* [Problem]: Your answer must be an exact copy of the entries, containing no images.

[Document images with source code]
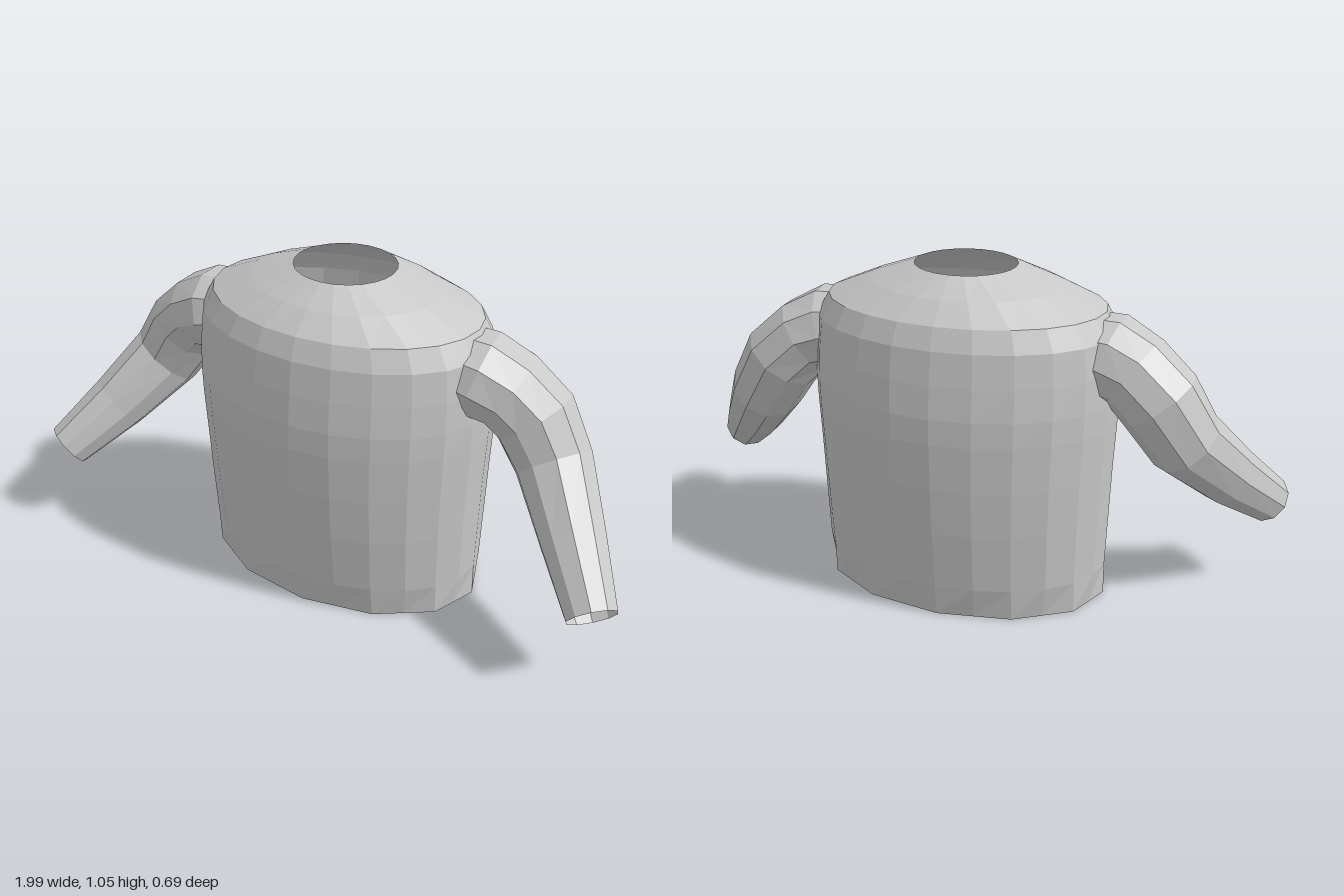
import * as THREE from 'three';

// Skin a list of equal-length rings; rings run counter-clockwise about the sweep direction.
function loft(rings, name, material) {
  const n = rings[0].length;
  const index = [];
  for (let i = 0; i < rings.length - 1; i++) {
    for (let j = 0; j < n; j++) {
      const k = (j + 1) % n;
      const a = i * n + j, b = i * n + k, c = a + n, d = b + n;
      index.push(a, b, d, a, d, c);
    }
  }
  const geometry = new THREE.BufferGeometry().setFromPoints(rings.flat());
  geometry.setIndex(index);
  const flat = geometry.toNonIndexed();
  flat.computeVertexNormals();
  const mesh = new THREE.Mesh(flat, material);
  mesh.name = name;
  return mesh;
}

// Ellipse around a centre, spanned by the axes u and v.
function ellipse(center, u, v, ru, rv, n) {
  return Array.from({ length: n }, (_, j) => {
    const a = (j / n) * Math.PI * 2;
    return center.clone().addScaledVector(u, Math.cos(a) * ru).addScaledVector(v, Math.sin(a) * rv);
  });
}

const X = new THREE.Vector3(1, 0, 0);
const Z = new THREE.Vector3(0, 0, 1);

// Torso: y, half width, half depth, from the hem up to the neck opening
const TORSO = [
  [0, 0.465, 0.29], [0.105, 0.464, 0.304], [0.3, 0.47, 0.326], [0.45, 0.475, 0.338],
  [0.6, 0.482, 0.345], [0.68, 0.484, 0.345], [0.78, 0.482, 0.335], [0.88, 0.472, 0.321],
  [0.945, 0.435, 0.294], [1.003, 0.3, 0.228], [1.055, 0.157, 0.148],
];

// Sleeve: centre x, y, z, then half depth and half height
const SLEEVE = [
  [0.37, 0.82, 0, 0.135, 0.12], [0.45, 0.805, 0, 0.142, 0.135], [0.53, 0.772, -0.015, 0.135, 0.125],
  [0.61, 0.697, -0.027, 0.13, 0.128], [0.69, 0.57, -0.005, 0.118, 0.118],
  [0.81, 0.42, 0.125, 0.098, 0.1], [0.93, 0.285, 0.266, 0.077, 0.077],
];

function makeTorso(material) {
  const rings = TORSO.map(([y, rx, rz]) => ellipse(new THREE.Vector3(0, y, 0), Z, X, rz, rx, 24));
  // The hem has half as many corners as the rings above it
  const hem = rings[0];
  for (let j = 1; j < hem.length; j += 2) hem[j].lerpVectors(hem[j - 1], hem[(j + 1) % hem.length], 0.5);
  return loft(rings, 'torso', material);
}

function makeSleeve(side, name, material) {
  const centers = SLEEVE.map(([x, y, z]) => new THREE.Vector3(side * x, y, z));
  const rings = centers.map((c, i) => {
    const before = centers[Math.max(i - 1, 0)];
    const after = centers[Math.min(i + 1, centers.length - 1)];
    const t = after.clone().sub(before).normalize();
    const u = Z.clone().addScaledVector(t, -Z.dot(t)).normalize();
    const v = t.clone().cross(u);
    return ellipse(c, u, v, SLEEVE[i][3], SLEEVE[i][4], 10);
  });
  return loft(rings, name, material);
}

export function createModel() {
  const fabric = new THREE.MeshStandardMaterial({ color: 0xc8c8c8, flatShading: true, side: THREE.DoubleSide });
  fabric.name = 'grey fabric';
  const sweater = new THREE.Group();
  sweater.name = 'sweater';
  sweater.add(
    makeTorso(fabric),
    makeSleeve(1, 'leftSleeve', fabric),
    makeSleeve(-1, 'rightSleeve', fabric),
  );
  return sweater;
}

* [Task solution]:
import * as THREE from 'three';

// Skin a list of equal-length rings; rings run counter-clockwise about the sweep direction.
function loft(rings, name, material) {
  const n = rings[0].length;
  const index = [];
  for (let i = 0; i < rings.length - 1; i++) {
    for (let j = 0; j < n; j++) {
      const k = (j + 1) % n;
      const a = i * n + j, b = i * n + k, c = a + n, d = b + n;
      index.push(a, b, d, a, d, c);
    }
  }
  const geometry = new THREE.BufferGeometry().setFromPoints(rings.flat());
  geometry.setIndex(index);
  const flat = geometry.toNonIndexed();
  flat.computeVertexNormals();
  const mesh = new THREE.Mesh(flat, material);
  mesh.name = name;
  return mesh;
}

// Ellipse around a centre, spanned by the axes u and v.
function ellipse(center, u, v, ru, rv, n) {
  return Array.from({ length: n }, (_, j) => {
    const a = (j / n) * Math.PI * 2;
    return center.clone().addScaledVector(u, Math.cos(a) * ru).addScaledVector(v, Math.sin(a) * rv);
  });
}

const X = new THREE.Vector3(1, 0, 0);
const Z = new THREE.Vector3(0, 0, 1);

// Torso: y, half width, half depth, from the hem up to the neck opening
const TORSO = [
  [0, 0.465, 0.29], [0.105, 0.464, 0.304], [0.3, 0.47, 0.326], [0.45, 0.475, 0.338],
  [0.6, 0.482, 0.345], [0.68, 0.484, 0.345], [0.78, 0.482, 0.335], [0.88, 0.472, 0.321],
  [0.945, 0.435, 0.294], [1.003, 0.3, 0.228], [1.055, 0.157, 0.148],
];

// Sleeve: centre x, y, z, then half depth and half height
const SLEEVE = [
  [0.37, 0.82, 0, 0.135, 0.12], [0.45, 0.805, 0, 0.142, 0.135], [0.53, 0.772, -0.015, 0.135, 0.125],
  [0.61, 0.697, -0.027, 0.13, 0.128], [0.69, 0.57, -0.005, 0.118, 0.118],
  [0.81, 0.42, 0.125, 0.098, 0.1], [0.93, 0.285, 0.266, 0.077, 0.077],
];

function makeTorso(material) {
  const rings = TORSO.map(([y, rx, rz]) => ellipse(new THREE.Vector3(0, y, 0), Z, X, rz, rx, 24));
  // The hem has half as many corners as the rings above it
  const hem = rings[0];
  for (let j = 1; j < hem.length; j += 2) hem[j].lerpVectors(hem[j - 1], hem[(j + 1) % hem.length], 0.5);
  return loft(rings, 'torso', material);
}

function makeSleeve(side, name, material) {
  const centers = SLEEVE.map(([x, y, z]) => new THREE.Vector3(side * x, y, z));
  const rings = centers.map((c, i) => {
    const before = centers[Math.max(i - 1, 0)];
    const after = centers[Math.min(i + 1, centers.length - 1)];
    const t = after.clone().sub(before).normalize();
    const u = Z.clone().addScaledVector(t, -Z.dot(t)).normalize();
    const v = t.clone().cross(u);
    return ellipse(c, u, v, SLEEVE[i][3], SLEEVE[i][4], 10);
  });
  return loft(rings, name, material);
}

export function createModel() {
  const fabric = new THREE.MeshStandardMaterial({ color: 0xc8c8c8, flatShading: true, side: THREE.DoubleSide });
  fabric.name = 'grey fabric';
  const sweater = new THREE.Group();
  sweater.name = 'sweater';
  sweater.add(
    makeTorso(fabric),
    makeSleeve(1, 'leftSleeve', fabric),
    makeSleeve(-1, 'rightSleeve', fabric),
  );
  return sweater;
}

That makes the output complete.